Why taxing churches is harder than you think – part 2

In Part One of this series of posts, I described how, except for a few notorious churches, enforcing a corporate income tax levy on these organizations would not likely have much impact, nor raise substantial money. In this second part, I will look at the issue of property taxes and tax-free housing allowances granted to many ministers, as well as… Read more »

Why taxing churches is harder than you think – part 1

On Monday, August 27, President Trump met with Christian Evangelical leaders and openly urged them to get more political in this fall’s mid-term election, basically encouraging them to break the law. Indeed, he bragged (inaccurately) that he had “gotten rid of” the Johnson Amendment, a 1954 tax law provision of tax law allows the stripping of a church’s or not-for-profit… Read more »

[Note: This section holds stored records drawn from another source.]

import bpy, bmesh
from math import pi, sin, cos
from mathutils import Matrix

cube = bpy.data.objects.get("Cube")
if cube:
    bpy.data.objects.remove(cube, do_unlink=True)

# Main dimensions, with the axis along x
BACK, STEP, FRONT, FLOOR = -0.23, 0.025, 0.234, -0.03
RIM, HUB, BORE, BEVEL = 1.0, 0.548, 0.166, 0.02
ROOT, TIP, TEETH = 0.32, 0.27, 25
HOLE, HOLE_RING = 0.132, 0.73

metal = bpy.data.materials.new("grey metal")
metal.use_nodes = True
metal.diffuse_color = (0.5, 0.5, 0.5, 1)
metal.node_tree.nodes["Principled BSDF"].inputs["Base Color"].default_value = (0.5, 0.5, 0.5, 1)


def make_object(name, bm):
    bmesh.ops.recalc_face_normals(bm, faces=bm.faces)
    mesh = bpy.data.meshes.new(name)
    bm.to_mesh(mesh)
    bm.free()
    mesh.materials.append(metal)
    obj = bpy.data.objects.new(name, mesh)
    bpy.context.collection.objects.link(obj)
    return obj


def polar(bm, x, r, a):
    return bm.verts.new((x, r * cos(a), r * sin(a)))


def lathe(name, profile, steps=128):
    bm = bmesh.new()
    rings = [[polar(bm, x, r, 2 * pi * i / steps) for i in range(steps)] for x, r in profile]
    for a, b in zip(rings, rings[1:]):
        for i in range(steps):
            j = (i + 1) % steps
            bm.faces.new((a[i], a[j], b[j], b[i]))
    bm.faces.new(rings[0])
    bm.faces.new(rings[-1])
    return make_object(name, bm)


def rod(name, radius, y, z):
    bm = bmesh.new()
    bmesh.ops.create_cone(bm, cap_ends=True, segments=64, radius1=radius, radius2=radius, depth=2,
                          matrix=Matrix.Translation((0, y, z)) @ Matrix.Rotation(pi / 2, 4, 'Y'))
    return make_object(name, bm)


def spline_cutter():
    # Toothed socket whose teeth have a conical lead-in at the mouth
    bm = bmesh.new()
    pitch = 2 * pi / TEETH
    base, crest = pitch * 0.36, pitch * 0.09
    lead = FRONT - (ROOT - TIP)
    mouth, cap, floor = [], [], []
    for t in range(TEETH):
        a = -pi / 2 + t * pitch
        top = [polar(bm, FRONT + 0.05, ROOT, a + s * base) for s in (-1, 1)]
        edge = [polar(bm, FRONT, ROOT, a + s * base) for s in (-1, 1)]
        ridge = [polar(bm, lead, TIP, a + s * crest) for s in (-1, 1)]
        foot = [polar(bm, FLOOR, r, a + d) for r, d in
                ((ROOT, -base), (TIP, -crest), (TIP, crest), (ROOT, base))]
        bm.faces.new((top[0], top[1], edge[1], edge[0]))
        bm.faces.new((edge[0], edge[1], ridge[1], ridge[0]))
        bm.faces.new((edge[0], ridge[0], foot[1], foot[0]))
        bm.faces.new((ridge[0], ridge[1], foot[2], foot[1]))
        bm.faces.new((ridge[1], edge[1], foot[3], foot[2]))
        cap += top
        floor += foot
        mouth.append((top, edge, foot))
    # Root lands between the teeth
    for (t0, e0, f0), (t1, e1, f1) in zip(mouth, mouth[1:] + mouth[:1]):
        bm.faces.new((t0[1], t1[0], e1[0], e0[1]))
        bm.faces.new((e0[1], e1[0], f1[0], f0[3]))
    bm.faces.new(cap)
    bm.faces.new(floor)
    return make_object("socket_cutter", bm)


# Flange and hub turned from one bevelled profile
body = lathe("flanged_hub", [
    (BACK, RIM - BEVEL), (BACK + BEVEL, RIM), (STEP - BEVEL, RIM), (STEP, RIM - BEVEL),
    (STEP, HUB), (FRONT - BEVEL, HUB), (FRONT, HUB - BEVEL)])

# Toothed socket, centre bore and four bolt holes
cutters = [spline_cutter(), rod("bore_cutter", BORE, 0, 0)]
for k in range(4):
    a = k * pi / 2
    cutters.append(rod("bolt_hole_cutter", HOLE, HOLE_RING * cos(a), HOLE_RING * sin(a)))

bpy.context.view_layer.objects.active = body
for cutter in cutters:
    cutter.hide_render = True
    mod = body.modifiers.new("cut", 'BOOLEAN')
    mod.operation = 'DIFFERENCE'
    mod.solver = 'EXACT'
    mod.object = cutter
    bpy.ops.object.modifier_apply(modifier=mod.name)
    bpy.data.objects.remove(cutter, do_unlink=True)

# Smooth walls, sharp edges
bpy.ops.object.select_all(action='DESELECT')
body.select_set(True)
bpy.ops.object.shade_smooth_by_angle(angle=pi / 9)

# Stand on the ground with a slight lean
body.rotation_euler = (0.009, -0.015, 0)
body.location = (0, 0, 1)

Why “pension plan socialism” never happened

In 1976, management guru Peter Drucker (1909 – 2005) published a thought-provoking “vision for the future” entitled The Unseen Revolution: How Pension Fund Socialism Came to America. [1] In that book he looked at the implications of the then-growing trend for “defined benefit” pension plans owning a greater and greater share of corporate capital, and the social implications for that shift…. Read more »